I’m not a fan of discussing this topic, especially in school, because you start talking about it and before you know it, during the next playtime, every child is being bullied. 

I like to think I know my class pretty well, especially since we have been learning together for a long time. I’ve taught them to stand up for themselves and try to sort disagreements out between themselves first, before they tell an adult. But today, I was slapped in the face by the reaility that bullying has been happening in my own class, under my nose, and I didn’t even notice!

Today, I had to put on the performance of a lifetime. Not for the children but for a parent. A performance that required me to beg and plead for a chance to try and end the playtime problems, before drastic action was taken. It left me feeling angry, sad and on the verge of crying real tears. It also left me with a numb left foot!

After school, a parent wanted to talk about how her child, a usually happy, cheerful, cheeky, smiley young girl, (one of my favourites) was feeling sad everyday after school and didn’t want to come back to school ever again. At playtimes, some boys have been making fun of her. They’re generally being incredibly unkind to her – on a daily basis it would appear. She has been telling adults but they haven’t done much, except tell the boys to stop annoying her, which they obviously aren’t doing. When she last told an adult the boys started to do it even more, so she stopped telling adults. 

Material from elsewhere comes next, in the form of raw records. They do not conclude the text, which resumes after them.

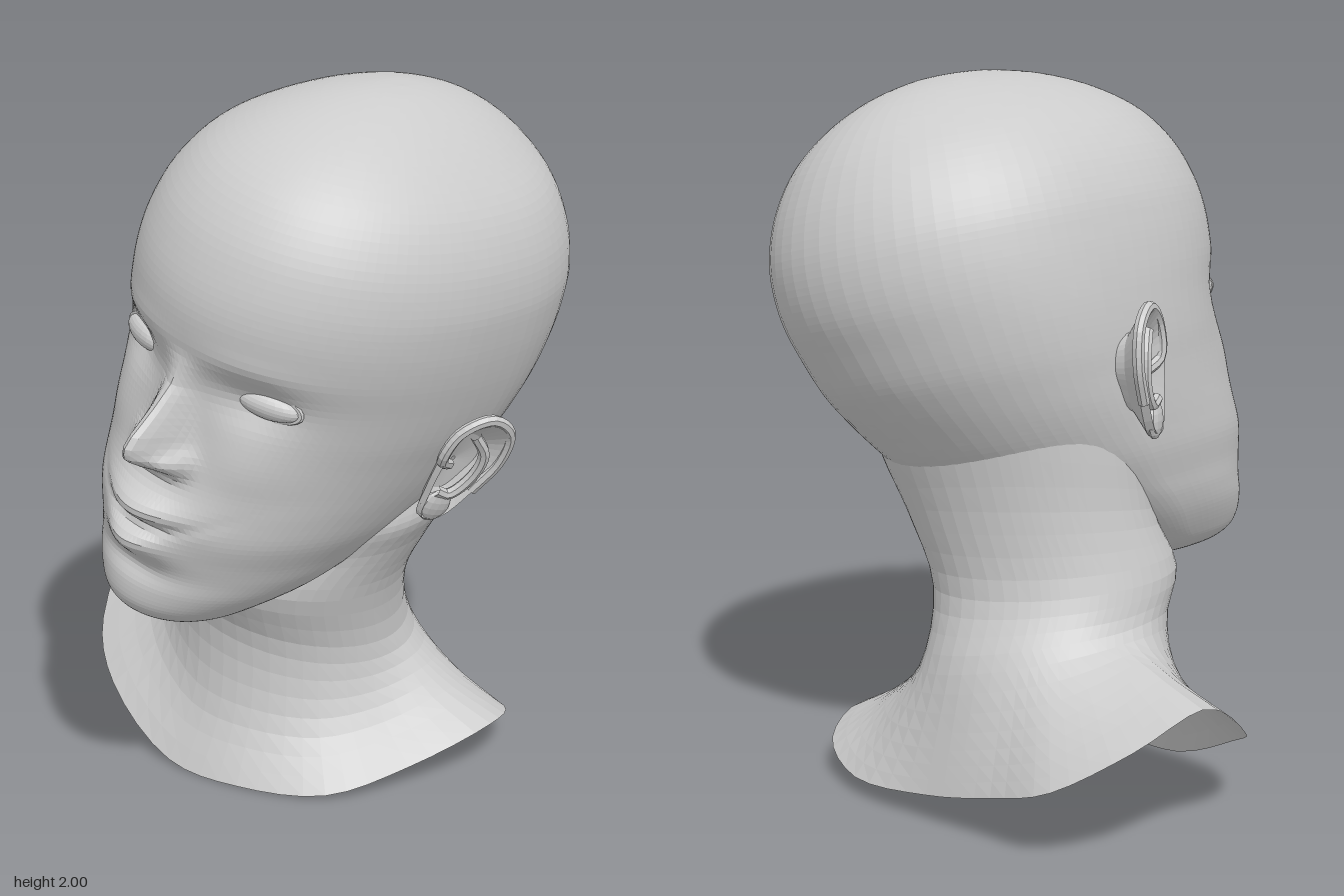
import * as THREE from 'three';

const V = (x, y, z) => new THREE.Vector3(x, y, z);
const skin = new THREE.MeshStandardMaterial({ color: 0xcccccc, flatShading: true });
const thin = new THREE.MeshStandardMaterial({ color: 0xcccccc, flatShading: true, side: THREE.DoubleSide });

function mesh(name, geometry, material = skin) {
  const m = new THREE.Mesh(geometry, material);
  m.name = name;
  return m;
}

// Joins closed rings of points, listed bottom up, into one surface
function loft(rings) {
  const n = rings[0].length, pos = [], idx = [];
  rings.forEach(r => r.forEach(p => pos.push(p.x, p.y, p.z)));
  for (let i = 0; i < rings.length - 1; i++) {
    for (let j = 0; j < n; j++) {
      const a = i * n + j, b = i * n + (j + 1) % n, c = a + n, d = b + n;
      idx.push(a, b, c, b, d, c);
    }
  }
  const g = new THREE.BufferGeometry();
  g.setAttribute('position', new THREE.Float32BufferAttribute(pos, 3));
  g.setIndex(idx);
  g.computeVertexNormals();
  return g;
}

const bump = (x, y, cx, cy, sx, sy) => Math.exp(-(((x - cx) / sx) ** 2) - ((y - cy) / sy) ** 2);

// Linear lookup in [position, value, value] rows
function lookup(rows, p) {
  if (p <= rows[0][0]) return rows[0].slice(1);
  for (let i = 1; i < rows.length; i++) {
    const a = rows[i - 1], b = rows[i];
    if (p <= b[0]) {
      const t = (p - a[0]) / (b[0] - a[0]);
      return [a[1] + (b[1] - a[1]) * t, a[2] + (b[2] - a[2]) * t];
    }
  }
  return rows[rows.length - 1].slice(1);
}

// Nose: height, projection, width
const NOSE = [[-0.29, 0, 0.06], [-0.265, 0.025, 0.06], [-0.24, 0.1, 0.058], [-0.215, 0.148, 0.056], [-0.185, 0.165, 0.052],
  [-0.15, 0.15, 0.05], [-0.08, 0.085, 0.045], [-0.02, 0.035, 0.042], [0.07, 0, 0.045]];

// Relief of the face on top of the plain skull section
function relief(x, y) {
  const s = Math.abs(x);
  const [out, width] = lookup(NOSE, y);
  return out * Math.exp(-((x / width) ** 2))
    + 0.045 * bump(s, y, 0.07, -0.225, 0.032, 0.035)   // nostril wings
    - 0.04 * bump(s, y, 0.2, -0.01, 0.1, 0.065)        // eye sockets
    + 0.008 * bump(s, y, 0.2, 0.09, 0.13, 0.04)        // brows
    + 0.02 * bump(s, y, 0.24, -0.2, 0.1, 0.1)          // cheeks
    + 0.048 * bump(x, y, 0, -0.375, 0.12, 0.042)       // upper lip
    - 0.028 * bump(x, y, 0, -0.427 + 1.5 * x * x, 0.13, 0.022)  // mouth line
    + 0.05 * bump(x, y, 0, -0.478, 0.095, 0.044)       // lower lip
    - 0.015 * bump(x, y, 0, -0.565, 0.1, 0.035);       // dent above chin
}

// Skull sections: height, front z, back z, half width, z of widest point
const SKULL = [
  [-0.752, 0.38, 0.38, 0, 0.38], [-0.745, 0.50, 0.24, 0.10, 0.36], [-0.72, 0.57, 0.15, 0.17, 0.32],
  [-0.68, 0.605, 0.08, 0.22, 0.26], [-0.62, 0.61, -0.02, 0.275, 0.2], [-0.56, 0.605, -0.12, 0.315, 0.14],
  [-0.5, 0.615, -0.23, 0.345, 0.08], [-0.42, 0.625, -0.36, 0.385, 0.02], [-0.34, 0.61, -0.45, 0.415, -0.04],
  [-0.26, 0.585, -0.52, 0.442, -0.09], [-0.18, 0.57, -0.585, 0.465, -0.12], [-0.1, 0.563, -0.64, 0.487, -0.14],
  [0, 0.568, -0.685, 0.506, -0.16], [0.1, 0.588, -0.725, 0.518, -0.16], [0.2, 0.594, -0.74, 0.522, -0.16],
  [0.3, 0.575, -0.73, 0.515, -0.16], [0.41, 0.53, -0.69, 0.48, -0.15], [0.515, 0.45, -0.62, 0.41, -0.14],
  [0.6, 0.33, -0.52, 0.302, -0.12], [0.662, 0.18, -0.39, 0.188, -0.11], [0.697, 0.02, -0.24, 0.08, -0.11],
  [0.706, -0.11, -0.11, 0, -0.11]];

function skullGeometry() {
  const along = f => new THREE.CatmullRomCurve3(SKULL.map(f), false, 'catmullrom');
  const depth = along(r => V(r[0], r[1], r[2])), breadth = along(r => V(r[0], r[3], r[4]));
  const steps = (SKULL.length - 1) * 5, columns = 104, rings = [];
  for (let i = 0; i <= steps; i++) {
    const d = depth.getPoint(i / steps), b = breadth.getPoint(i / steps), ring = [];
    for (let j = 0; j < columns; j++) {
      const s = j / columns * 2 - 1;
      const a = Math.PI * (0.5 * s + 0.5 * s ** 3);   // columns crowd towards the face
      const x = b.y * Math.sin(a), c = Math.cos(a);
      // The front half is blunter than an ellipse
      let z = b.z + (c > 0 ? c ** 0.85 * (d.y - b.z) : c * (b.z - d.z));
      if (c > 0) z += relief(x, d.x) * Math.min(1, c * 2.5);
      ring.push(V(x, d.x, z));
    }
    rings.push(ring);
  }
  return loft(rings);
}

function makeEye() {
  const eye = new THREE.Group();
  eye.name = 'eye';
  const ball = mesh('eyeball', new THREE.SphereGeometry(1, 20, 12));
  ball.scale.set(0.087, 0.036, 0.034);
  const lids = mesh('eyelids', new THREE.TorusGeometry(1, 0.12, 6, 24));
  lids.scale.set(0.088, 0.039, 0.06);
  eye.add(ball, lids);
  eye.position.set(0.222, -0.008, 0.464);
  eye.rotation.y = 0.35;
  return eye;
}

function makeEar() {
  const ear = new THREE.Group();
  ear.name = 'ear';
  const outline = [[-0.065, 0.03], [-0.055, 0.12], [0.015, 0.172], [0.085, 0.135], [0.1, 0.04],
    [0.065, -0.06], [0.01, -0.155], [-0.045, -0.16], [-0.06, -0.08]].map(p => V(p[0], p[1], 0));
  const curve = new THREE.CatmullRomCurve3(outline, true);
  const edge = curve.getPoints(36).slice(0, -1);
  // Scale and depth from the root, over the rim, into the bowl
  const shell = [[0.5, -0.1], [0.62, -0.05], [1, -0.01], [0.95, 0.012], [0.8, -0.005], [0.55, -0.035], [0.05, -0.045]];
  ear.add(mesh('earShell', loft(shell.map(([s, z]) => edge.map(p => V(p.x * s, p.y * s, z)))), thin));
  const helix = new THREE.CatmullRomCurve3([V(-0.02, 0, -0.025), ...outline.slice(0, 6)]);
  ear.add(mesh('helix', new THREE.TubeGeometry(helix, 28, 0.015, 7)));
  const fold = new THREE.CatmullRomCurve3([V(0, 0.11, -0.01), V(0.045, 0.06, 0), V(0.045, -0.02, 0), V(0.005, -0.08, 0), V(-0.035, -0.07, 0)]);
  ear.add(mesh('antihelix', new THREE.TubeGeometry(fold, 16, 0.015, 7)));
  const lobe = mesh('lobe', new THREE.SphereGeometry(1, 12, 8));
  lobe.scale.set(0.042, 0.05, 0.018);
  lobe.position.set(-0.015, -0.12, 0);
  ear.add(lobe);
  ear.position.set(0.51, -0.2, -0.06);
  ear.rotation.set(0, 1.13, -0.24, 'ZYX');
  ear.scale.setScalar(1.08);
  return ear;
}

// Cut edge of the bust, running from the front round by +x
const RIM = [[0.05, 0, 0.28], [0.3, 0.01, 0.2], [0.45, 0.06, 0], [0.57, 0.13, -0.25], [0.5, 0.09, -0.45],
  [0.3, 0.05, -0.56], [0, 0.08, -0.585], [-0.25, 0.14, -0.6], [-0.48, 0.22, -0.62], [-0.66, 0.34, -0.5],
  [-0.73, 0.42, -0.3], [-0.65, 0.25, 0], [-0.48, 0.14, 0.17], [-0.2, 0.01, 0.27]];

// Neck sections: y, centre x, centre z, radius x, radius z, rise to the side, rise to the back
const NECK = [[0.43, -0.05, -0.15, 0.35, 0.34, -0.25, 0], [0.6, -0.025, -0.075, 0.35, 0.335, -0.12, 0],
  [0.77, 0.04, -0.1, 0.365, 0.32, -0.15, 0.05], [0.94, 0.085, -0.13, 0.393, 0.338, -0.25, 0.12],
  [1.03, 0.1, -0.145, 0.385, 0.345, -0.25, 0.18]];

function neckGeometry() {
  const rim = new THREE.CatmullRomCurve3(RIM.map(p => V(...p)), true).getPoints(56).slice(0, -1);
  const columns = rim.map(p => {
    const a = Math.atan2(p.x + 0.06, p.z + 0.16);
    const up = NECK.map(([y, cx, cz, rx, rz, side, back]) => {
      const dx = rx * Math.sin(a);
      return V(cx + dx, y + side * dx - back * Math.cos(a), cz + rz * Math.cos(a));
    });
    // The flare stays tight at the throat and opens at the back
    const flare = up[0].clone().lerp(p, 0.36 - 0.24 * Math.max(0, Math.cos(a)) + 0.2 * Math.max(0, -Math.cos(a)));
    flare.y = THREE.MathUtils.lerp(up[0].y, p.y, 0.55);
    return new THREE.CatmullRomCurve3([p, flare, ...up]).getPoints(22);
  });
  return loft(columns[0].map((_, i) => columns.map(c => c[i])));
}

export function createModel() {
  const model = new THREE.Group();
  model.name = 'headBust';

  // Head, tilted sideways and turned slightly
  const head = new THREE.Group();
  head.name = 'head';
  head.position.set(0.138, 1.304, 0);
  head.rotation.set(0, -0.095, -0.253, 'ZYX');
  head.add(mesh('skullAndFace', skullGeometry()));
  for (const side of [1, -1]) {
    const half = new THREE.Group();
    half.name = side > 0 ? 'leftFeatures' : 'rightFeatures';
    half.scale.x = side;
    half.add(makeEye(), makeEar());
    head.add(half);
  }

  model.add(head, mesh('neckAndShoulders', neckGeometry(), thin));
  return model;
}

Throughout the entire conversation, I was sitting on the floor, discussing what had happened so far and trying to persuade her Mum that I would resolve the situation, now that I actually know about it. I also had to persuade the child to come into school on Monday because she was adamant that she didn’t want to come to school anymore… When I went to stand up again, my left foot gave way and I had to shift my entire body weight onto my right foot instead, before I fell over like a bowling pin. 

I completely trust this child. She’s such a lovely little chipmunk. I know she would never lie to me or make this up. I also know that she used to love coming to school last year. I used to be her best teacher ever. I don’t feel like I am her best teacher ever right now though. I feel like I’ve failed her for not realising that she is unhappy at playtimes, but when I think about it, she has probably been putting on a brave face for a while. She was so upset that I wanted to hug her and promise her that I would fix it all. 

She has a few good friends but does enjoy the company of adults more than children. She also does tend to sit on the wall, by herself, at playtimes (which probably makes her an easy target) but she says she’s happy there and likes to watch the other children. I completely understand that. I’m always people watching, almost always silently criticising their incorrect use of grammar or bad habits whilst near children. 

So now I know she is unhappy at playtimes, I’m making it my mission to fix it. I’ve promised her I’m going to do what I can to help her feel happier on the playground again. I want those boys to know that I know what they have done to her. I want them to know that if they carry on doing it, I’ll personally keep them off the playground. I want my happy, cheerful chipmunk back. She used to like being at school. I want her to love school again. 

I’ve already planned to have the girls rally around her. (Like we tend to do.) We also have a new girl, who at first impression, appears to be a lovely new addition, starting on Monday, so hopefully, asking her to be her buddy will take her mind off of it and help her forget her worries. 

As soon as she has identified the unknown boys, on Monday morning, I’m marching them down to higher powers to issue them the riot act! And I’ll be watching them like a hawk for the rest of the year. I don’t like bullies and refuse to have one of my favourite 5 feeling sad in school. 😡